Post from MilitaryByOwner
Moving trucks no longer line the streets of military housing near where I live, and the school bell down the street rings out across a quiet morning.
Summer is winding down and the traditional PCS season is behind us with the school year beginning for military kids who may not only be entering a new grade, but who are also adjusting to a new location and new school.
One of the hardest things our family faced when it came to parenting military children was watching them have to start over and be the “new kid” multiple times. I remember a remark our oldest son made at age 13, right before he walked onto a new baseball team, “I feel like no matter how good I get, we move, and I have to prove myself all over again.”
But as long as the military stays mobile, the need for helping our children cope with PCS moves will stay. Here are some resources you might not be aware of, along with a few tips.
1) Allow Time for Grief and Goodbyes
As much as we’d like kids to be on our timetable, it’s important to remember that there is nothing “normal” about moving repeatedly during the growing up years. Acknowledge this and let your child set the pace for his grief--because saying goodbye to beloved friends and places is a real loss — and offer a listening ear and ideas for how they’ll stay connected to their friends, if that’s what they want.
Some advice in a recent post from Judy Davis, the “Direction Diva”:
“Carve out enough time for your children to say goodbye to the people and places that were such a big part of their lives. Encourage your kids to talk about ways they will stay in touch with the friends they have connected with. Don’t forget to make sure they have exchanged contact information.”
2) Reach Out Ahead of Time to Smooth The Transition
Whether it’s friends of friends who are stationed where you’re headed, the base’s information pages or social media, there’s sure to be a potential connection before you even arrive. Also take a look at:
- The Youth Sponsorship Program: a Military Family Program connecting incoming youth with information and a personal connection to another youth. The program is administered by local installations — check with your base’s website or youth center for details.

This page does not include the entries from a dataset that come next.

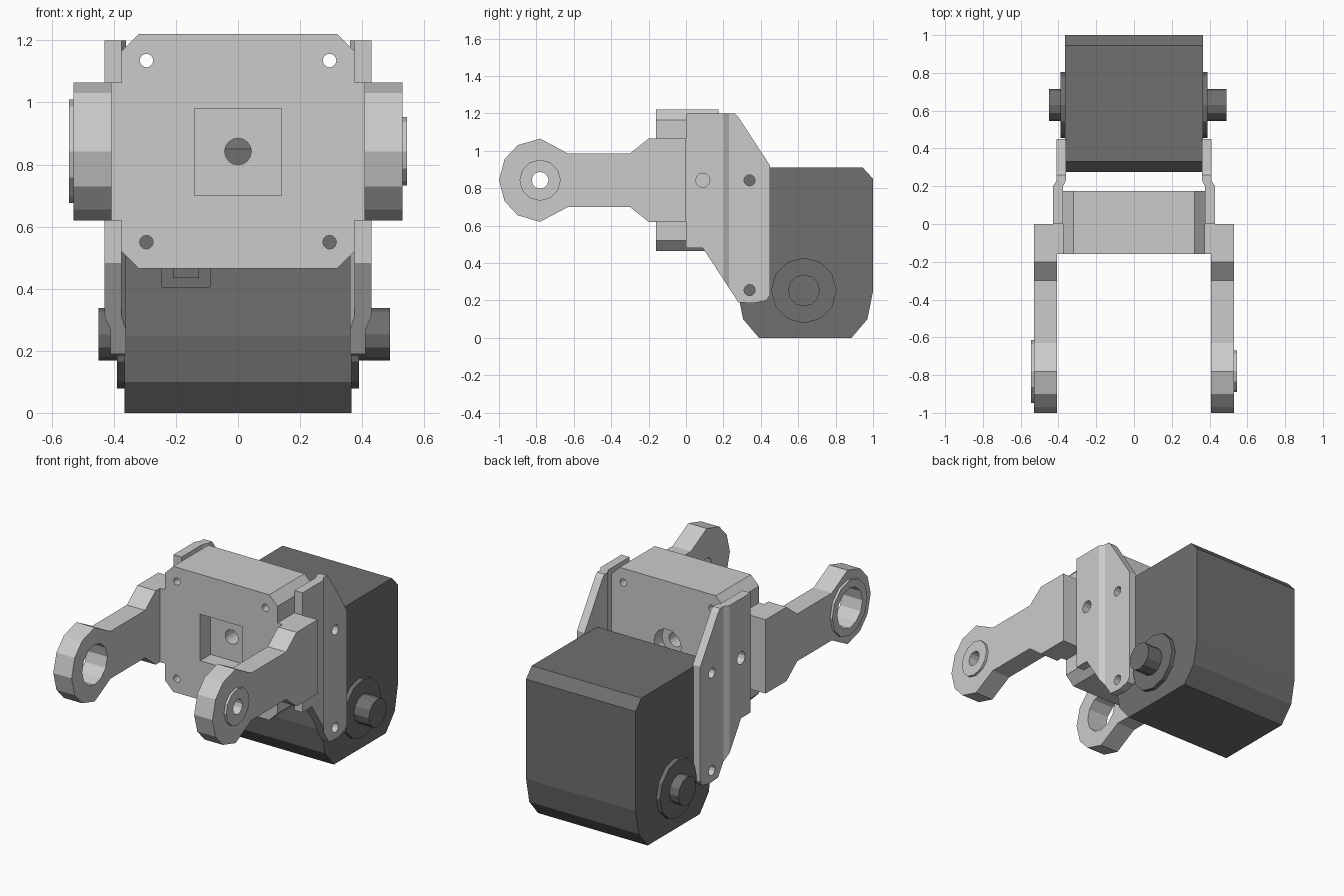
import bpy, bmesh
from math import cos, sin, pi

if "Cube" in bpy.data.objects:
    bpy.data.objects.remove(bpy.data.objects["Cube"])


def prism(name, pts, axis, a, b):
    """Extrude a flat profile along an axis from a to b."""
    place = {'x': lambda p, t: (t, p[0], p[1]),
             'y': lambda p, t: (p[0], t, p[1]),
             'z': lambda p, t: (p[0], p[1], t)}[axis]
    bm = bmesh.new()
    lo = [bm.verts.new(place(p, a)) for p in pts]
    hi = [bm.verts.new(place(p, b)) for p in pts]
    bm.faces.new(lo)
    bm.faces.new(hi)
    n = len(pts)
    for i in range(n):
        j = (i + 1) % n
        bm.faces.new((lo[i], lo[j], hi[j], hi[i]))
    bmesh.ops.recalc_face_normals(bm, faces=bm.faces)
    mesh = bpy.data.meshes.new(name)
    bm.to_mesh(mesh)
    bm.free()
    ob = bpy.data.objects.new(name, mesh)
    bpy.context.collection.objects.link(ob)
    return ob


def ring(u, v, r, n=12):
    return [(u + r * cos(2 * pi * i / n), v + r * sin(2 * pi * i / n)) for i in range(n)]


def rect(u0, u1, v0, v1):
    return [(u0, v0), (u1, v0), (u1, v1), (u0, v1)]


def boolean(ob, cutters, op='DIFFERENCE'):
    """Apply boolean cuts and delete the cutters."""
    for c in cutters:
        m = ob.modifiers.new("cut", 'BOOLEAN')
        m.operation, m.object, m.solver = op, c, 'EXACT'
    dg = bpy.context.evaluated_depsgraph_get()
    mesh = bpy.data.meshes.new_from_object(ob.evaluated_get(dg))
    ob.modifiers.clear()
    ob.data = mesh
    for c in cutters:
        bpy.data.objects.remove(c)


dark = bpy.data.materials.new("dark_grey")
dark.diffuse_color = (0.16, 0.16, 0.16, 1)
dark.use_nodes = True
dark.node_tree.nodes["Principled BSDF"].inputs["Base Color"].default_value = dark.diffuse_color

# motor body with a connector socket in its front
motor = prism("motor_body", [
    (0.39, 0), (0.885, 0), (0.97, 0.10), (1.0, 0.25), (1.0, 0.85), (0.945, 0.91),
    (0.33, 0.91), (0.275, 0.85), (0.275, 0.25), (0.305, 0.10)], 'x', -0.365, 0.365)
boolean(motor, [prism("cutter", rect(-0.245, -0.09, 0.405, 0.55), 'y', 0.2, 0.33)])
plug = prism("connector_plug", rect(-0.21, -0.125, 0.435, 0.52), 'y', 0.28, 0.34)

# output hub and shaft
hub = prism("motor_hub", ring(0.63, 0.253, 0.175), 'x', -0.39, 0.39)
shaft = prism("motor_shaft", ring(0.63, 0.253, 0.085), 'x', -0.45, 0.49)
for ob in (motor, plug, hub, shaft):
    ob.data.materials.append(dark)

# central block with chamfered corners, pockets and screw holes
block = prism("central_block", [
    (-0.32, 0.465), (0.32, 0.465), (0.375, 0.52), (0.375, 1.165),
    (0.32, 1.22), (-0.32, 1.22), (-0.375, 1.165), (-0.375, 0.52)], 'y', -0.16, 0.175)
cuts = [prism("cutter", rect(-0.14, 0.14, 0.70, 0.98), 'y', -0.3, -0.06),
        prism("cutter", ring(0, 0.842, 0.09, 16), 'y', 0.10, 0.3),
        prism("cutter", ring(0, 0.842, 0.043, 16), 'y', -0.3, 0.3)]
cuts += [prism("cutter", ring(x, z, 0.022), 'y', -0.3, 0.3)
         for x in (-0.295, 0.295) for z in (0.55, 1.135)]
boolean(block, cuts)

arm_top = [(0, 1.065), (-0.2, 1.065), (-0.3, 0.985), (-0.63, 0.985), (-0.78, 1.065),
           (-0.9, 1.03), (-0.97, 0.955)]
arm = arm_top + [(-1.0, 0.8425)] + [(y, 1.685 - z) for y, z in reversed(arm_top)]
plate_outline = [(0, 1.2), (0.26, 1.2), (0.28, 1.18), (0.45, 0.92), (0.45, 0.23),
                 (0.43, 0.2), (0.36, 0.185), (0.28, 0.19), (0.09, 0.48), (0, 0.48)]

for side, s, boss_r, hole_r in (("left", -1, 0.167, 0.12), ("right", 1, 0.11, 0.045)):
    # joggled side plate: side outline intersected with its bent section
    plate = prism(side + "_side_plate", plate_outline, 'x', s * 0.3, s * 0.5)
    bend = [(0.376, -0.1), (0.43, -0.1), (0.43, 0.2), (0.41, 0.23), (0.41, 0.6),
            (0.36, 0.6), (0.36, 0.23), (0.376, 0.2)]
    boolean(plate, [prism("cutter", [(s * x, y) for x, y in bend], 'z', 0, 1.5)], 'INTERSECT')
    boolean(plate, [prism("cutter", ring(y, z, r), 'x', s * 0.3, s * 0.5)
                    for y, z, r in ((0.09, 0.842, 0.038), (0.34, 0.842, 0.03), (0.34, 0.255, 0.03))])

    # shoulder joining the block to the arm
    prism(side + "_shoulder", rect(-0.16, 0, 0.62, 1.065), 'x', s * 0.374, s * 0.41)

    # fork arm and its raised eye ring
    a = prism(side + "_fork_arm", arm, 'x', s * 0.408, s * 0.53)
    e = prism(side + "_eye_ring", ring(-0.78, 0.8425, boss_r), 'x', s * 0.53, s * 0.545)
    for ob in (a, e):
        boolean(ob, [prism("cutter", ring(-0.78, 0.8425, hole_r), 'x', s * 0.3, s * 0.7)])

- Military Child Education Coalition’s Student 2 Student program: student-led program designed to aid kids transitioning in and out of schools.
- Military Kids Connect from Military OneSource: personal stories from other military kids, help with coping skills, connecting with other youth.
Also make a point of attending newcomers’ events, “Meet the Teacher,” and school open houses. Be that parent. Introduce yourself and keep an eye out for potential neighbors and friends.
3) Sign Them Up
Gently encourage kids to try new activities. Remind them it’s a fresh start and could be a time to join a new after-school club or try an activity they’ve always wanted to do. Make connections through a youth group (your installation’s chapel may host one) or check out the Youth Center.
If you arrive in summer, check out youth center day camps, which offer activities for many interests from cooking to technology and can help your kids make friends before heading into a new school.
4) Accept That The Transition Will Not Be Smooth
If you’ve lived in a place where your child had close friends and felt plugged in, understand the time needed for transition, especially if you have other things going in your family like the active duty parent deploying. Restarting normal routines will help, as well as setting the tone with your own positive attitude.
A good tip from the post “6 Playground Rules to Help Kids Cope with PCS”:
“Sometimes, it takes a conscious effort to move beyond our immediate discomfort and look forward to new experiences. We do have the opportunity as parents to work on intentionally orienting our kids’ focus towards the adventures yet to come versus the stress of the present or longing for the past.”
5) Recognize if Your Child Needs More Help
How can you know if the problem is normal moving blues or something that could use more attention?
Observe, allow time, and then ask your child. Sometimes kids need to talk to someone outside the immediate family to work through their feelings. School counselors, a chaplain or teacher, or even the free, confidential Military Family Life Counselors trained specifically to deal with military family issues (connect through Military OneSource) are all resources.
Every child is different, and what sets one back for months will just be a blip for another. Here’s to a successful new school year for all of our military kids!